I disagree with the President-elect that Ms. Streep is an overrated actress. She is a very accomplished actress and it's rare someone like her is still getting roles at her advanced age (4 years older than I). Hollywood generally abandons lead women actors after a certain age, like 35. But lately in her career, like since The Hours in 2002, 15 years ago, her movies haven't been that good and they certainly haven't made any appreciable money for the studio/producers.
Generally a movie gets back 55% of the box office. There are sales of DVDs and money for showing a movie on TV; so there is a stream of income even after the movie leaves the theaters. But the budget of the movie generally doesn't include the money spent on advertising the movie. So you really have to double the budget in box office revenue in order to start making a dime. How's that been going?
I didn't research all her movies, just the ones it was possible I would see. Movies like Into the Woods had no chance and are not on the list.
Movie Popularity(Rotten Tomatoes) Budget Total Box Office (Box Office Mojo)
Ricki & the Flash 43% $18 Mil $ 26,822,000
August, Osage County 65% $37 Mil $ 37,778,000
Lions For Lambs 47% (27% critics) $35 Mil $ 15,002,000
Rendition 62% (47% critics) $27.5 Mil $ 9,736,000
A Prairie Home Companion 59% $10 Mil $ 20,342,000
The Hours 84% $25 Mil $ 41,675,000
So probably not the smartest career move to tell the huge number of people in America who love football (as I do) and MMA (which I don't) that you think their choice of entertainment sucks. I'm willing to bet the producer/studio executives who were thinking about using her in a movie yet to be made are not that happy with her spoken from the bubble political musings.
But how brave of her to voice her problems with soon to be President Trump! How unpopular her speech must have been with the other Hollywood types and the audience.*
*sarcasm (in case you're too literal)
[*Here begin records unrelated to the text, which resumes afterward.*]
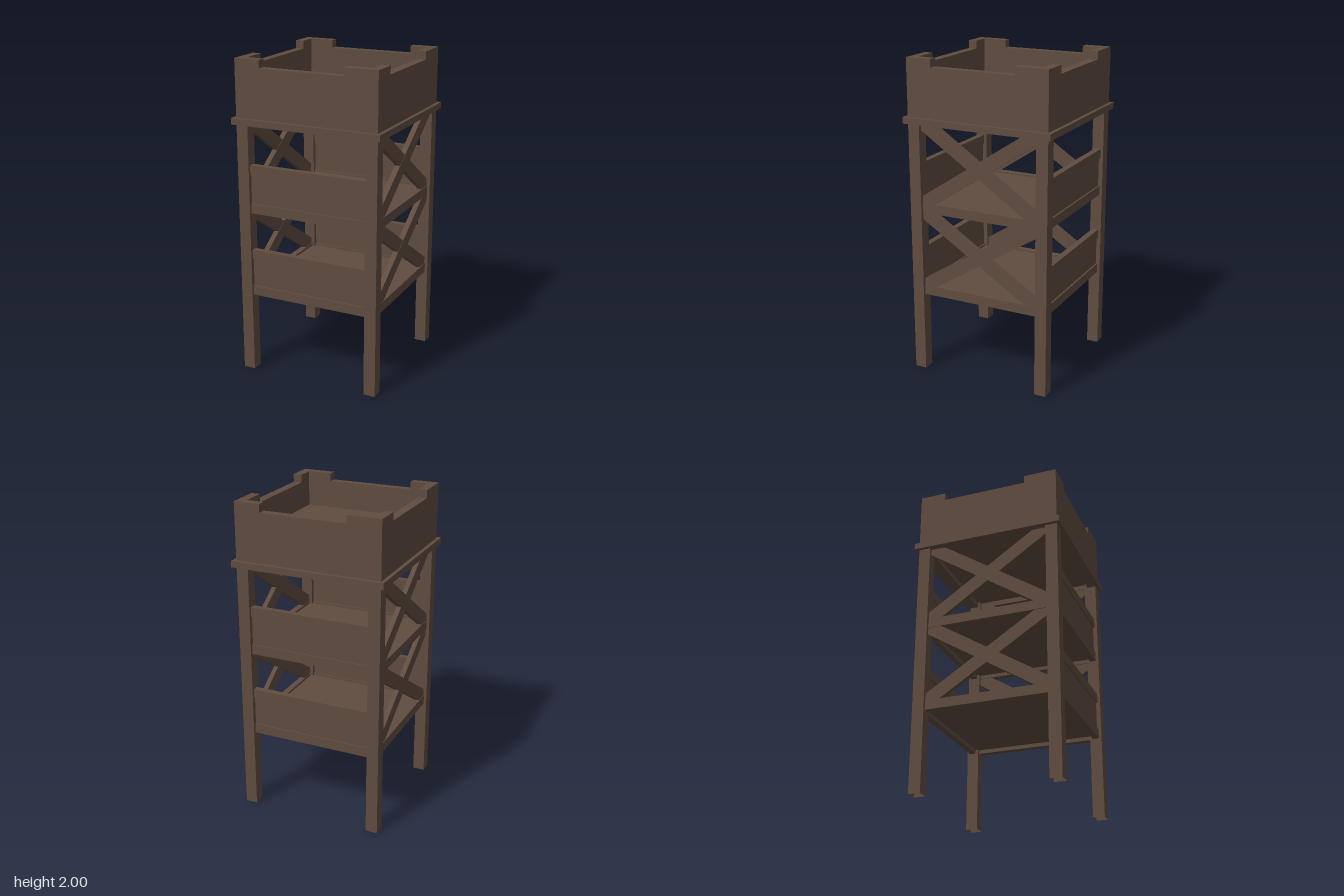
import * as THREE from 'three';

export function createModel() {
  const tower = new THREE.Group();
  tower.name = 'woodenTower';
  const wood = new THREE.MeshStandardMaterial({ color: 0x604c3f, side: THREE.DoubleSide });
  wood.name = 'brown wood';

  const LEG = 0.4225;   // centre line of the legs
  const IN = 0.385;     // inner face of the legs

  function add(parent, name, geometry, x = 0, y = 0, z = 0) {
    const mesh = new THREE.Mesh(geometry, wood);
    mesh.name = name;
    mesh.position.set(x, y, z);
    parent.add(mesh);
    return mesh;
  }

  // Box given by its lower and upper heights
  function block(parent, name, w, y0, y1, d, x = 0, z = 0) {
    return add(parent, name, new THREE.BoxGeometry(w, y1 - y0, d), x, (y0 + y1) / 2, z);
  }

  // Flat outline with a thickness, centred on z = 0
  function plate(points, depth) {
    const shape = new THREE.Shape(points.map(([x, y]) => new THREE.Vector2(x, y)));
    return new THREE.ExtrudeGeometry(shape, { depth, bevelEnabled: false }).translate(0, 0, -depth / 2);
  }

  // Hollow square legs, open at the foot
  const legHeight = 1.65;
  let legGeometry = new THREE.CylinderGeometry(0.075 / Math.SQRT2, 0.075 / Math.SQRT2, legHeight, 4, 1, true);
  legGeometry = legGeometry.rotateY(Math.PI / 4).toNonIndexed();
  legGeometry.computeVertexNormals();
  for (const x of [-LEG, LEG]) {
    for (const z of [-LEG, LEG]) add(tower, 'leg', legGeometry, x, legHeight / 2, z);
  }

  // Two storeys: floor, edge beams, railings and crossed braces
  const storeys = [
    { y: 0.51, beam: 0.57, top: 1.05, panel: 0.75, rail: 0.81 },
    { y: 1.05, beam: 1.11, top: 1.61, panel: 1.295, rail: 1.355 },
  ];
  for (const s of storeys) {
    const storey = new THREE.Group();
    storey.name = 'storey';
    tower.add(storey);
    block(storey, 'floor', 0.82, s.y + 0.025, s.y + 0.045, 0.82);

    for (const side of [-1, 1]) {
      block(storey, 'floorBeam', 2 * IN, s.y, s.beam, 0.04, 0, side * LEG);
      block(storey, 'railingPanel', 2 * IN, s.beam, s.panel, 0.02, 0, side * LEG);
      block(storey, 'handRail', 2 * IN, s.panel, s.rail, 0.04, 0, side * LEG);
      block(storey, 'sideBeam', 0.04, s.y, s.beam, 2 * IN, side * LEG, 0);

      // Braces trimmed flush against the legs and beams
      for (const lean of [-1, 1]) {
        const outline = [
          [IN, s.top], [0.3, s.top], [-IN, s.beam + 0.045],
          [-IN, s.beam], [-0.3, s.beam], [IN, s.top - 0.045],
        ];
        const brace = add(storey, 'crossBrace', plate(outline, lean > 0 ? 0.034 : 0.03), side * LEG, 0, 0);
        brace.rotation.y = lean * Math.PI / 2;
      }
    }
  }

  // Lookout at the top: floor, projecting rim and notched walls
  const lookout = new THREE.Group();
  lookout.name = 'lookout';
  tower.add(lookout);
  block(lookout, 'lookoutFloor', 0.82, 1.64, 1.78, 0.82);
  const wallOutline = [
    [-0.46, 1.645], [0.405, 1.645], [0.405, 2], [0.25, 2],
    [0.25, 1.95], [-0.295, 1.95], [-0.295, 2], [-0.46, 2],
  ];
  for (let i = 0; i < 4; i++) {
    const side = new THREE.Group();
    side.name = 'lookoutSide';
    side.rotation.y = i * Math.PI / 2;
    lookout.add(side);
    add(side, 'notchedWall', plate(wallOutline, 0.055), 0, 0, 0.4325);
    block(side, 'rim', 0.888, 1.605, 1.645, 0.078, -0.039, 0.444);
  }
  return tower;
}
A prime example is the accusation that Trump mocked a disabled reporter. Streep alluded to it as though it were proven fact and irrefutable, and used it to impugne Trump's character. She said:
"There was one performance this year that stunned me. It sank its hooks in my heart. Not because it was good. There was nothing good about it. But it was effective and it did its job. It made its intended audience laugh and show their teeth. It was that moment when the person asking to sit in the most respected seat in our country imitated a disabled reporter, someone he outranked in privilege, power, and the capacity to fight back. It kind of broke my heart when I saw it. I still can't get it out of my head because it wasn't in a movie. It was real life.
"And this instinct to humiliate, when it's modeled by someone in the public platform, by someone powerful, it filters down into everybody's life, because it kind of gives permission for other people to do the same thing. Disrespect invites disrespect. Violence incites violence. When the powerful use their position to bully others, we all lose."
On the contrary, there is adequate evidence that Trump did no such thing. See here: https://youtu.be/ueCdV_wCVrc
That's why the middle ground of politics has virtually disappeared. Unless and until the parties (and individuals) can agree on basic common terms, and facts, and understandings, without deliberate misstatements and, yes, lies, there can be no discussion.